The government’s consultation regarding a public inquiry into the contaminated blood scandal ended on Tuesday.
The scandal saw thousands of people infected with HIV and Hepatitis C after being given contaminated blood during the late 1970s and 1980s. Around 2,400 are thought to have died.
Governments imported blood cheaply from the US despite repeated warnings that it was unsafe. There is evidence that some contaminated blood was deliberately given to patients to test its “infectivity”.
Survivors fear that many victims will die before an inquiry is complete. The inquiry must appoint a chair and begin as soon as possible.
Any inquiry must explain who decided to buy contaminated blood and give it to patients and why. It must spell out why papers showing that people were infected deliberately were shredded—and who gave the order to do so.
None of this will happen if the Department of Health is involved, except to give evidence.
Those at the top, and those who are implicated, will want to hide the most damning aspects of the scandal.
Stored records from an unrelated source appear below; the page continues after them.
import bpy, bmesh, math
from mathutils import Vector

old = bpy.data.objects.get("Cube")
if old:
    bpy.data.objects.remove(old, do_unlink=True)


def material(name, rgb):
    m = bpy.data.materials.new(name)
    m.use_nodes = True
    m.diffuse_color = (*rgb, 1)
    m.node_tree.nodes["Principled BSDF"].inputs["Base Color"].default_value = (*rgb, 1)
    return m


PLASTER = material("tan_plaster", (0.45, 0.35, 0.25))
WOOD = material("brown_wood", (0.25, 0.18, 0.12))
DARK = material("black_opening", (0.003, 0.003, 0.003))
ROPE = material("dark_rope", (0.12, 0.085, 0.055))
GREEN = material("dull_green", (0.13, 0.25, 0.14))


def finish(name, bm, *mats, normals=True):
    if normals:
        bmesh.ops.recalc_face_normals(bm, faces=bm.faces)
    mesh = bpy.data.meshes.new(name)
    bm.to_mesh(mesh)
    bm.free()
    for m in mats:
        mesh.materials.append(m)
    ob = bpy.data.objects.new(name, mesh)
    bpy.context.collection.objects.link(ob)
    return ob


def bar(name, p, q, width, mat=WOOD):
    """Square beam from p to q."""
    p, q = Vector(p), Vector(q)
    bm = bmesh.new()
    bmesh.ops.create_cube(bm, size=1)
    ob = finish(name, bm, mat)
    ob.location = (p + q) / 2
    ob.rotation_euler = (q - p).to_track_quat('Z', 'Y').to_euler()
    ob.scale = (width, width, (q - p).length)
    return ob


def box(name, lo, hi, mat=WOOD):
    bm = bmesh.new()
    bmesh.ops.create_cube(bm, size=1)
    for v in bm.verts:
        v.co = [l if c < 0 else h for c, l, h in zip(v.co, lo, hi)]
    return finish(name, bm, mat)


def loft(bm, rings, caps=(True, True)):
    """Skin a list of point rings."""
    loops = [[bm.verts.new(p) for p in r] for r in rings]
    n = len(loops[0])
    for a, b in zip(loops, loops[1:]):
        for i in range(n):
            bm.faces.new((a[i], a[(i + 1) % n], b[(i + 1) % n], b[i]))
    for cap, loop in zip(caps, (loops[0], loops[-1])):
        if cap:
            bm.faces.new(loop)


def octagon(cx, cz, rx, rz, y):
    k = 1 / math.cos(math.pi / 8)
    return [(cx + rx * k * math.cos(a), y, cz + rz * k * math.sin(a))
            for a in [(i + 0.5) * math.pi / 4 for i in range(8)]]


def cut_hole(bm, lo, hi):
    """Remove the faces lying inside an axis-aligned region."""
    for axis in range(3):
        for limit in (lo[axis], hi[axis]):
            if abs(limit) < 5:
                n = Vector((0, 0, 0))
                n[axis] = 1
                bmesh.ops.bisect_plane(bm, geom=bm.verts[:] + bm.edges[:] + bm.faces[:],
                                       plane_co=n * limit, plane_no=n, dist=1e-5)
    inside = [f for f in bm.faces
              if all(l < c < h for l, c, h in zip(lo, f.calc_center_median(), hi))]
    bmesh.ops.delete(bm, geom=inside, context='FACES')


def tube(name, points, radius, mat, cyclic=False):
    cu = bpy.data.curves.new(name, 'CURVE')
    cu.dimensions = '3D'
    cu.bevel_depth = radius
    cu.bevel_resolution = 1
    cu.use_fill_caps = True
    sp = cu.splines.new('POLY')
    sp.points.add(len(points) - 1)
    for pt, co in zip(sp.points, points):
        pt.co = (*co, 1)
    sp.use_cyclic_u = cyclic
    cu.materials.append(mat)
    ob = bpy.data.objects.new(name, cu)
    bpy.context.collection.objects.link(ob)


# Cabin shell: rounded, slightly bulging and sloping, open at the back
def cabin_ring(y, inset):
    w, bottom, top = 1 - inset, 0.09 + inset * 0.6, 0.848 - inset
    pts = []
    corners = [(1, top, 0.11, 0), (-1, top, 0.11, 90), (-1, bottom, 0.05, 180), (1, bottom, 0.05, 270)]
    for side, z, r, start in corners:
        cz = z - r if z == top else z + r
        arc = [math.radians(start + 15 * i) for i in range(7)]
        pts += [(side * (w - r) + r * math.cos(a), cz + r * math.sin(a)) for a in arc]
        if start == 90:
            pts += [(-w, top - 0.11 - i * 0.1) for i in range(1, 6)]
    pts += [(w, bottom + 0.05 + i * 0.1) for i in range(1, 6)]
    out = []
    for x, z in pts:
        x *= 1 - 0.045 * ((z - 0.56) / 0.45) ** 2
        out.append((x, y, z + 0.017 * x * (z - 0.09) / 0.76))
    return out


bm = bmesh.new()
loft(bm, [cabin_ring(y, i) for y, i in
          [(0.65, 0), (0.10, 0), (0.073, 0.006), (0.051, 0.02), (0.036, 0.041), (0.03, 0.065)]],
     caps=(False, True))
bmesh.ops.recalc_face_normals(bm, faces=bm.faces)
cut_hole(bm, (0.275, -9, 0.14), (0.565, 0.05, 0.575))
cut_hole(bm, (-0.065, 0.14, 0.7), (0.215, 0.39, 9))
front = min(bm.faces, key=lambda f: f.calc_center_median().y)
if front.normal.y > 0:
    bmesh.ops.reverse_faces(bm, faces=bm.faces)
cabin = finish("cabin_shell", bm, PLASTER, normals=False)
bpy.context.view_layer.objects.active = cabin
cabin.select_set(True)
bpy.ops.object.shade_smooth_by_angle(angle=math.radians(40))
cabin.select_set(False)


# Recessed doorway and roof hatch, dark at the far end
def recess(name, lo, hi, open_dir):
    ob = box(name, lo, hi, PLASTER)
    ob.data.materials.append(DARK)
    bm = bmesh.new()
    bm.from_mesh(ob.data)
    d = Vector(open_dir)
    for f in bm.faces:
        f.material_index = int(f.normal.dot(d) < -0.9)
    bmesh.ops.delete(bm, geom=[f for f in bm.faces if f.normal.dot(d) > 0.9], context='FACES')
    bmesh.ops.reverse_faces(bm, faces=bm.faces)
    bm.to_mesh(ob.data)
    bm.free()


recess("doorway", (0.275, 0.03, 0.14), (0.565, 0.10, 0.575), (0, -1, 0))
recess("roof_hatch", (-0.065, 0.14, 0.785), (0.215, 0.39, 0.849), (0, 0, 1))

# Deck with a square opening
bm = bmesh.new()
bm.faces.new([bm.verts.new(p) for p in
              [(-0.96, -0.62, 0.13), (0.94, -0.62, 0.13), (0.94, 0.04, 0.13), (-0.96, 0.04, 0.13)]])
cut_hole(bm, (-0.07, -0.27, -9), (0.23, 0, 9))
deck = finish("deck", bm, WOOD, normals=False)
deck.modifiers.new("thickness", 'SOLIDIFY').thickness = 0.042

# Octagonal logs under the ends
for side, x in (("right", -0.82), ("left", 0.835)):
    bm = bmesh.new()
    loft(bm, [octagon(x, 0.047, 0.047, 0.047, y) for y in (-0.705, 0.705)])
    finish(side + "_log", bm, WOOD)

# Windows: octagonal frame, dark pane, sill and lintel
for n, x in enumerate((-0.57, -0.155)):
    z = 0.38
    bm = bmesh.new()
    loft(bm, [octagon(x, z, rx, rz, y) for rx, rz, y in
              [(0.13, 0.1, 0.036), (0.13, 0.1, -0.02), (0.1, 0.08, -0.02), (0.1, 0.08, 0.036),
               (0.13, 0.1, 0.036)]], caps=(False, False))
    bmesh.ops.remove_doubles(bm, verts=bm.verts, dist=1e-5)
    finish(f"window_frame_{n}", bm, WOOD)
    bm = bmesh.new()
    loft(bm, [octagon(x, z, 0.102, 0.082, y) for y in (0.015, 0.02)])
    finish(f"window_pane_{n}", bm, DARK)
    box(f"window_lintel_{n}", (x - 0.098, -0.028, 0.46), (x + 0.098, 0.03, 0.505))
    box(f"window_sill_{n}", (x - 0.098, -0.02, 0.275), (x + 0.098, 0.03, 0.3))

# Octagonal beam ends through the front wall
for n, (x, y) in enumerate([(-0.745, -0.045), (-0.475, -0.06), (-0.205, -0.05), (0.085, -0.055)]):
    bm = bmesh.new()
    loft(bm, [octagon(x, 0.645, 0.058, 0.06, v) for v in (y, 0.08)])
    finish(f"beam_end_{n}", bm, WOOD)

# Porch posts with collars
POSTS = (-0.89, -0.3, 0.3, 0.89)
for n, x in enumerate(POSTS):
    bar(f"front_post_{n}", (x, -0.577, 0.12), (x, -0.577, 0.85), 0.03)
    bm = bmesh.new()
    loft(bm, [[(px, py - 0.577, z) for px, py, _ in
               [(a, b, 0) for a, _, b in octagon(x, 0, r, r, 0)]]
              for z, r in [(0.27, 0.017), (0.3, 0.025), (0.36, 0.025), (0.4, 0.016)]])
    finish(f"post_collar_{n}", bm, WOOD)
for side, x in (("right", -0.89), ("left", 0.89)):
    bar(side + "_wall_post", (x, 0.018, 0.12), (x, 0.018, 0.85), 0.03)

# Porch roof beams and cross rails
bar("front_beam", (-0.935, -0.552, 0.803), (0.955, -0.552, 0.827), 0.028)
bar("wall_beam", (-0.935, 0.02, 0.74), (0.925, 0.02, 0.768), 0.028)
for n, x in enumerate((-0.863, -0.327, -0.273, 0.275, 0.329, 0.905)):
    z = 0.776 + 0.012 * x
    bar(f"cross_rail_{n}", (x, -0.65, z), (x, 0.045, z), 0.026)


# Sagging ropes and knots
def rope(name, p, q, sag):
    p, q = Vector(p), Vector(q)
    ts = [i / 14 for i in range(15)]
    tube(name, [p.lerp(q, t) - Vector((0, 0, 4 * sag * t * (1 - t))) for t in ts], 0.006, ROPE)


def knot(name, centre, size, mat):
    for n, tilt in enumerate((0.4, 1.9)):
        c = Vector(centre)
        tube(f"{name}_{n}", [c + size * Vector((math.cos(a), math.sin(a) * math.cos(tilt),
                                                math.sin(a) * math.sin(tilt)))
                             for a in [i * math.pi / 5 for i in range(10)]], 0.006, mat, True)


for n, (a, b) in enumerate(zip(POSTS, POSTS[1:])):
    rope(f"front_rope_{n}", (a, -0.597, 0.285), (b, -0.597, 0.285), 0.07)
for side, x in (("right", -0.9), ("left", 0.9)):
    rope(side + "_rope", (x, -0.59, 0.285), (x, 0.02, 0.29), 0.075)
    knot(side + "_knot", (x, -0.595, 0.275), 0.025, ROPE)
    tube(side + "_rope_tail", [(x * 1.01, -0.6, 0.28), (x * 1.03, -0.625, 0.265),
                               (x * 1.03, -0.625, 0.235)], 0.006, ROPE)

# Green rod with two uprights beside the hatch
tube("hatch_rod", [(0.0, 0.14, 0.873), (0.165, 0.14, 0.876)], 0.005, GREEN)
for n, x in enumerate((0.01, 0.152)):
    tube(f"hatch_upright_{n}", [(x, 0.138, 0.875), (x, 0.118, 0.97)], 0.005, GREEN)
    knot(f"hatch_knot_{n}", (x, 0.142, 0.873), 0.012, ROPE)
That’s because it exposes the utter contempt they have for ordinary people.
Theresa May was only pushed to announce a possible inquiry because survivors fought for one.
They will have to keep fighting to make sure an inquiry delivers truth and justice—not a cover up.